The station, known as “The Music Place,” has caught the imagination of a broad range of Roanokers tired of bland music programming and ownership that doesn’t reflect anything about Roanoke.
Walker is the visionary downtown developer who has renovated several historic buildings and built the city's downtown community into a force.
Here’s the news release:
Roanoke CityWorks Community Broadcasting has filed for a change of ownership with the FCC, indicating its planned purchase of the assets of WVMP, 101.5 FM, pending FCC approval.
CCB is an initiative of CityWorks, the social entrepreneurship entity of community developer, Ed Walker, which uses principles from commerce, entrepreneurship, arts and culture, education and knowledge, as well as connectivity to strengthen community in the region. 101.5 has been owned by Centennial Broadcasting and operated by its local station manager, Tom Kennedy, and his staff.
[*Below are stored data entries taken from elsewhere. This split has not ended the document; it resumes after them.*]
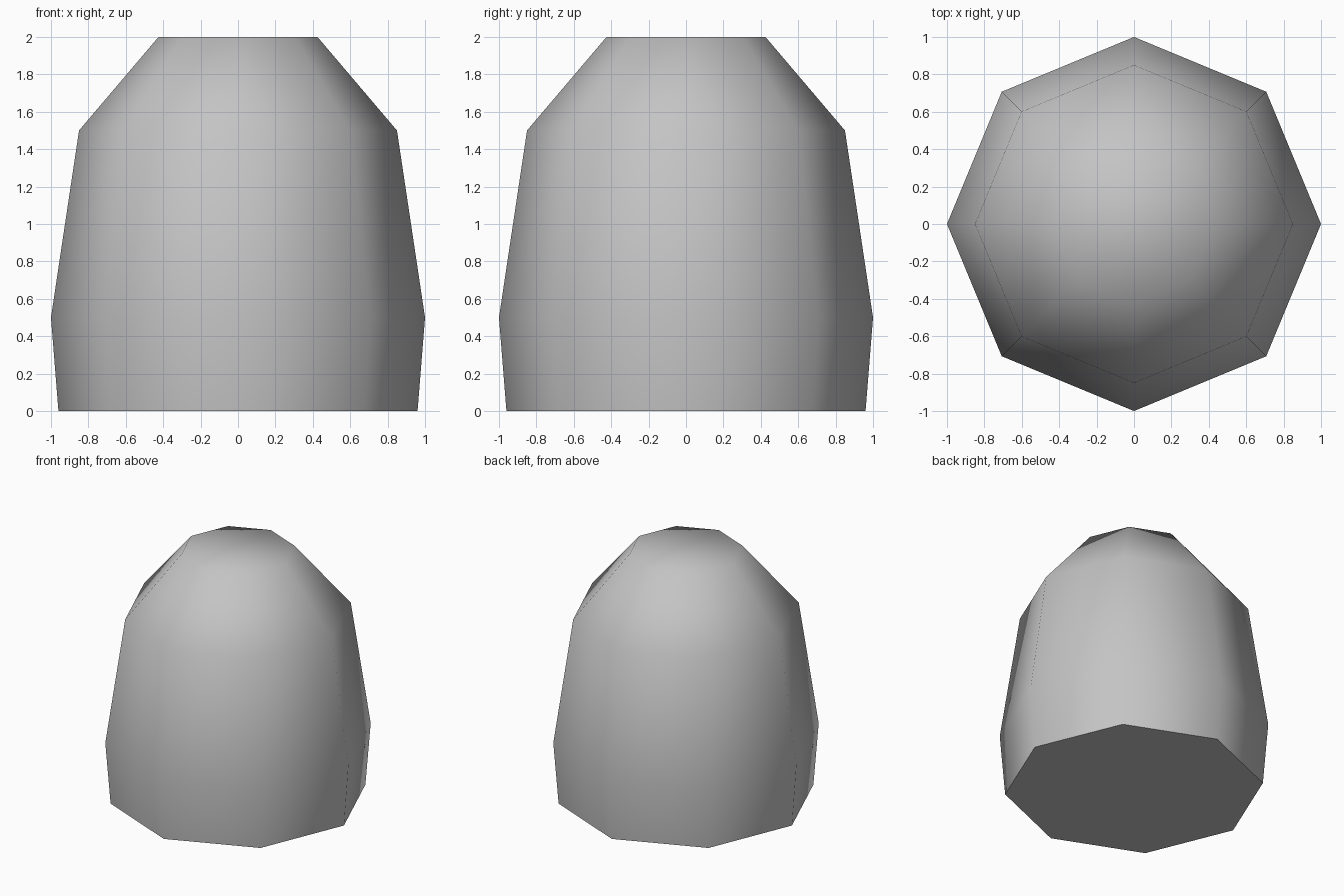
import bpy, bmesh, math

if "Cube" in bpy.data.objects:
    bpy.data.objects.remove(bpy.data.objects["Cube"])

SIDES = 8
PROFILE = [(0.96, 0.0), (1.0, 0.5), (0.85, 1.5), (0.425, 2.0)]  # radius, height

grey = bpy.data.materials.new("plain_grey")
grey.diffuse_color = (0.55, 0.55, 0.55, 1)
grey.use_nodes = True
grey.node_tree.nodes["Principled BSDF"].inputs["Base Color"].default_value = grey.diffuse_color

# Eight-sided rounded body: stacked rings, capped at both ends
bm = bmesh.new()
rings = [[bm.verts.new((r * math.cos(i * math.tau / SIDES),
                        r * math.sin(i * math.tau / SIDES), z))
          for i in range(SIDES)] for r, z in PROFILE]
for low, high in zip(rings, rings[1:]):
    for i in range(SIDES):
        j = (i + 1) % SIDES
        bm.faces.new((low[i], low[j], high[j], high[i]))
bottom = bm.faces.new(rings[0][::-1])
bm.faces.new(rings[-1])

# Smooth everywhere except the flat base
for f in bm.faces:
    f.smooth = f is not bottom
for e in bottom.edges:
    e.smooth = False

mesh = bpy.data.meshes.new("body")
bm.to_mesh(mesh)
bm.free()
mesh.materials.append(grey)
body = bpy.data.objects.new("body", mesh)
bpy.context.collection.objects.link(body)
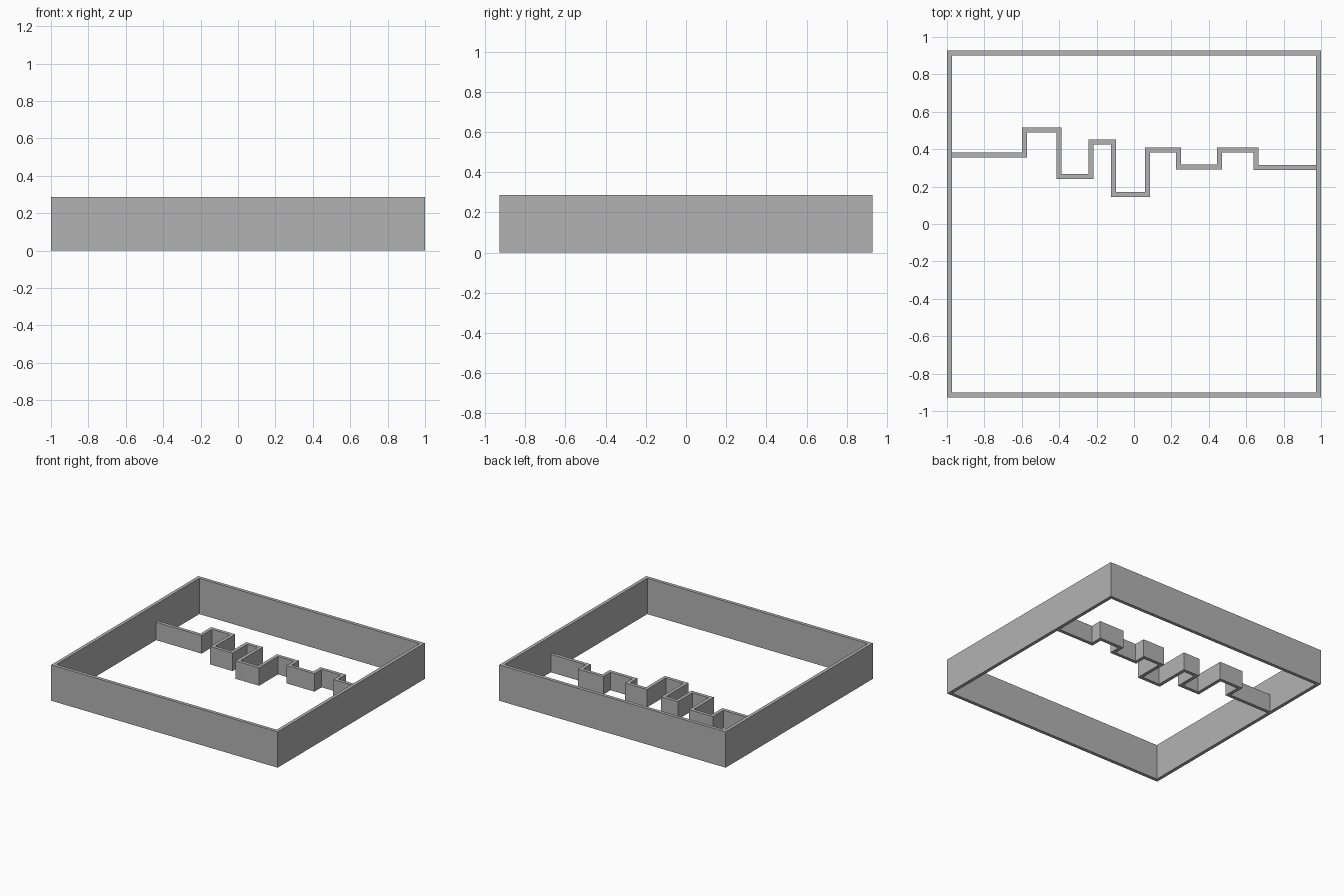
import bpy
import bmesh
from mathutils import Vector

cube = bpy.data.objects.get("Cube")
if cube:
    bpy.data.objects.remove(cube, do_unlink=True)

grey = bpy.data.materials.new("plain grey")
grey.use_nodes = True
colour = (0.45, 0.45, 0.45, 1)
grey.diffuse_color = colour
grey.node_tree.nodes["Principled BSDF"].inputs["Base Color"].default_value = colour


def wall(name, points, thickness, height, closed=False):
    """Extrude an upright wall with mitred corners along a plan path."""
    pts = [Vector(p) for p in points]
    n = len(pts)
    half = thickness / 2
    bm = bmesh.new()
    rings = []
    for i, p in enumerate(pts):
        ends = []
        if closed or i > 0:
            ends.append((p - pts[i - 1]).normalized())
        if closed or i < n - 1:
            ends.append((pts[(i + 1) % n] - p).normalized())
        normals = [Vector((-d.y, d.x)) for d in ends]
        miter = sum(normals, Vector((0, 0))).normalized()
        miter *= half / miter.dot(normals[0])
        a, b = p + miter, p - miter
        rings.append([bm.verts.new((q.x, q.y, z))
                      for q, z in ((a, 0), (b, 0), (b, height), (a, height))])
    for i in range(n if closed else n - 1):
        r, s = rings[i], rings[(i + 1) % n]
        for k in range(4):
            m = (k + 1) % 4
            bm.faces.new((r[k], r[m], s[m], s[k]))
    if not closed:
        bm.faces.new(rings[0])
        bm.faces.new(rings[-1])
    bmesh.ops.recalc_face_normals(bm, faces=bm.faces)
    mesh = bpy.data.meshes.new(name)
    bm.to_mesh(mesh)
    bm.free()
    mesh.materials.append(grey)
    obj = bpy.data.objects.new(name, mesh)
    bpy.context.collection.objects.link(obj)


# Tall rectangular surround
T = 0.027
X, Y = 1 - T / 2, 0.928 - T / 2
wall("outer_wall", [(-X, -Y), (X, -Y), (X, Y), (-X, Y)], T, 0.286, closed=True)

# Low stepped divider: levels in y, with a step at each x between them
levels = [0.37, 0.503, 0.254, 0.438, 0.158, 0.396, 0.305, 0.396, 0.302]
steps = [-0.585, -0.40, -0.23, -0.11, 0.072, 0.238, 0.457, 0.652]
xs = [-X + T / 2] + steps + [X - T / 2]
path = [(x, y) for i, y in enumerate(levels) for x in (xs[i], xs[i + 1])]
wall("stepped_divider", path, T, 0.143)
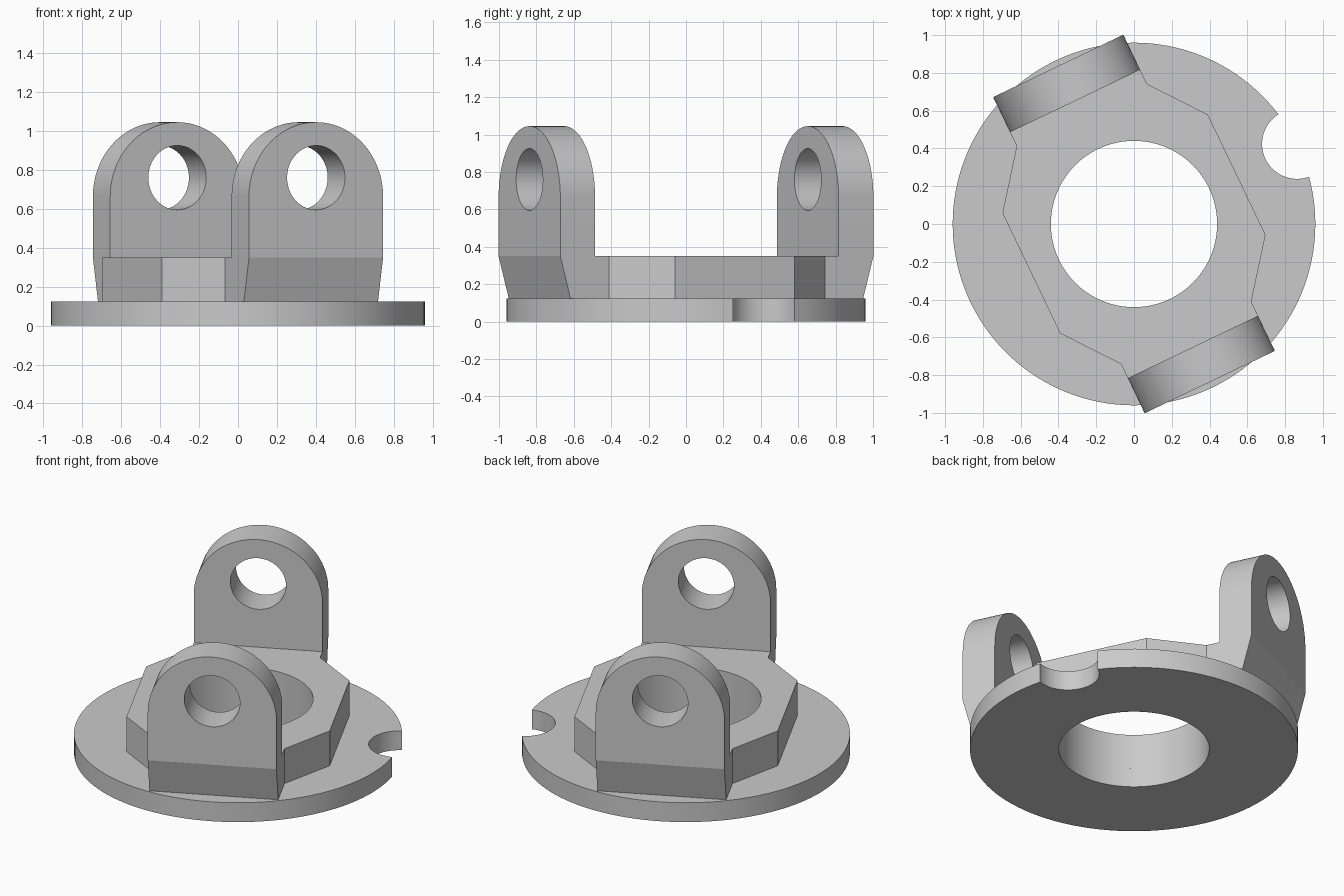
import bpy
import bmesh
from math import sin, cos, acos, atan2, hypot, pi, radians
from mathutils import Matrix

if "Cube" in bpy.data.objects:
    bpy.data.objects.remove(bpy.data.objects["Cube"], do_unlink=True)

TURN = Matrix.Rotation(radians(25.6), 4, 'Z')   # lugs and block sit turned on the flange
LUG_HALF, LUG_IN, LUG_OUT = 0.382, 0.722, 0.928
FLANGE_R, FLANGE_TOP, BLOCK_TOP = 0.96, 0.125, 0.35

grey = bpy.data.materials.new("machined grey")
grey.use_nodes = True
colour = (0.59, 0.59, 0.59, 1)
grey.diffuse_color = colour
grey.node_tree.nodes["Principled BSDF"].inputs["Base Color"].default_value = colour


def arc(x, y, radius, start, end, steps):
    angles = [start + (end - start) * i / steps for i in range(steps + 1)]
    return [(x + radius * cos(a), y + radius * sin(a)) for a in angles]


def circle(x, y, radius):
    return arc(x, y, radius, 0, 2 * pi, 128)[:-1]


def plate(outline, hole, low, high):
    """Flat outline with one hole, given thickness along z."""
    bm = bmesh.new()
    caps = ([], [])
    for loop in (outline, hole):
        rings = [[bm.verts.new((x, y, z)) for x, y in loop] for z in (low, high)]
        lower, upper = rings
        for i in range(len(loop)):
            bm.faces.new((lower[i - 1], lower[i], upper[i], upper[i - 1]))
        for cap, ring in zip(caps, rings):
            cap += [bm.edges.get((ring[i - 1], ring[i])) for i in range(len(loop))]
    for cap in caps:
        bmesh.ops.triangle_fill(bm, edges=cap, use_beauty=True, normal=(0, 0, 1))
    return bm


def finish(bm, name, matrix=Matrix()):
    bmesh.ops.transform(bm, matrix=matrix, verts=bm.verts)
    bmesh.ops.recalc_face_normals(bm, faces=bm.faces)
    mesh = bpy.data.meshes.new(name)
    bm.to_mesh(mesh)
    bm.free()
    mesh.materials.append(grey)
    obj = bpy.data.objects.new(name, mesh)
    bpy.context.collection.objects.link(obj)
    bpy.ops.object.select_all(action='DESELECT')
    obj.select_set(True)
    bpy.context.view_layer.objects.active = obj
    bpy.ops.object.shade_smooth_by_angle(angle=radians(10))


bore = circle(0, 0, 0.44)

# Round flange with a circular notch in its edge
nx, ny, nr = 0.863, 0.424, 0.185
dist, aim = hypot(nx, ny), atan2(ny, nx)
gap = acos((FLANGE_R ** 2 + dist ** 2 - nr ** 2) / (2 * FLANGE_R * dist))
bite = acos((nr ** 2 + dist ** 2 - FLANGE_R ** 2) / (2 * nr * dist))
rim = arc(0, 0, FLANGE_R, aim + gap, aim + 2 * pi - gap, 128)
rim += arc(nx, ny, nr, aim + pi + bite, aim + pi - bite, 48)[1:-1]
finish(plate(rim, bore, 0, FLANGE_TOP), "flange")

# Chamfered centre block, ending at the inner faces of the lugs
quarter = [(0.603, 0.353), (LUG_HALF, 0.64), (LUG_HALF, LUG_IN)]
half = quarter + [(-x, y) for x, y in reversed(quarter)]
outline = half + [(-x, -y) for x, y in half]
finish(plate(outline, bore, FLANGE_TOP, BLOCK_TOP), "centre_block", TURN)

# Two opposite arched lugs with pin holes, drawn lying down and then stood up
arch = [(-LUG_HALF, FLANGE_TOP), (LUG_HALF, FLANGE_TOP)]
arch += arc(0, 0.663, LUG_HALF, 0, pi, 64)
for name, angle in (("back_lug", 0), ("front_lug", pi)):
    bm = plate(arch, circle(0, 0.76, 0.165), -LUG_OUT, -LUG_IN)
    # Lower outer face slopes inward below the block top
    bmesh.ops.bisect_plane(bm, geom=bm.verts[:] + bm.edges[:] + bm.faces[:],
                           plane_co=(0, BLOCK_TOP, 0), plane_no=(0, 1, 0))
    for v in bm.verts:
        if v.co.y < FLANGE_TOP + 0.01 and v.co.z < 0.01 - LUG_OUT:
            v.co.z += 0.06
    stand = Matrix.Rotation(angle, 4, 'Z') @ Matrix.Rotation(pi / 2, 4, 'X')
    finish(bm, name, TURN @ stand)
In the 15 months since 101.5 the music place has been on the air, it has demonstrated its ability to garner a passionate and loyal following, comprised of a highly desirable listener profile, of an upscale, intelligent, discerning, difficult to reach audience. Through a format unique to this region, the Adult Album Alternative format is known for its singer/songwriter style, a large selection of music and artists, and a non-traditional approach to advertising.
The AAA format of 101.5 the music place, along with its involvement with local cultural arts and community stewardship, has helped spawn new economic and cultural development for the City. The community response has been of tremendous unity, a new enthusiasm for the Roanoke Valley, and of ancillary businesses emerging, through a growth in the cultural arts.
Under Centennial's ownership and Kennedy's leadership, 101.5 developed into an important and innovative contributor to the Roanoke Valley. Still, Centennial decided to head in different directions and began making preparations to sell 101.5. Over the last 14 months, Walker, of CityWorks, says he became familiar with 101.5 and admired the significant leadership role it was developing.
The station's focus on community initiatives and the curatorial quality of its programming, and deviation from traditional approaches to advertising were compelling to CityWorks and worth preserving, he says. Walker says the risk of losing 101.5 was significant enough to compel CityWorks to examine the possibility of buying the station, keeping the team in place, and to begin developing initiatives to vault 101.5 into the highest level of the nation's very finest, small AAA stations.
Walker says CityWorks intends to use its capital and creativity to continue the best aspects of 101.5 the music place, and to build on them to create a profitable enterprise and a powerful community resource. "Centennial's entire team has been so impressive and of such a high caliber. I'm grateful that they allowed Tom Kennedy develop his approach, which is of demonstrable benefit for Roanoke, and allowed us this time for a seamless transition," Walker says. “101.5 the music place will continue its work as a locally owned, true community station, in their promotion of local cultural arts and community stewardship.”
Following this transaction, Tom Kennedy will remain as meneral Manager, and will be employed by CityWorks Community Broadcasting.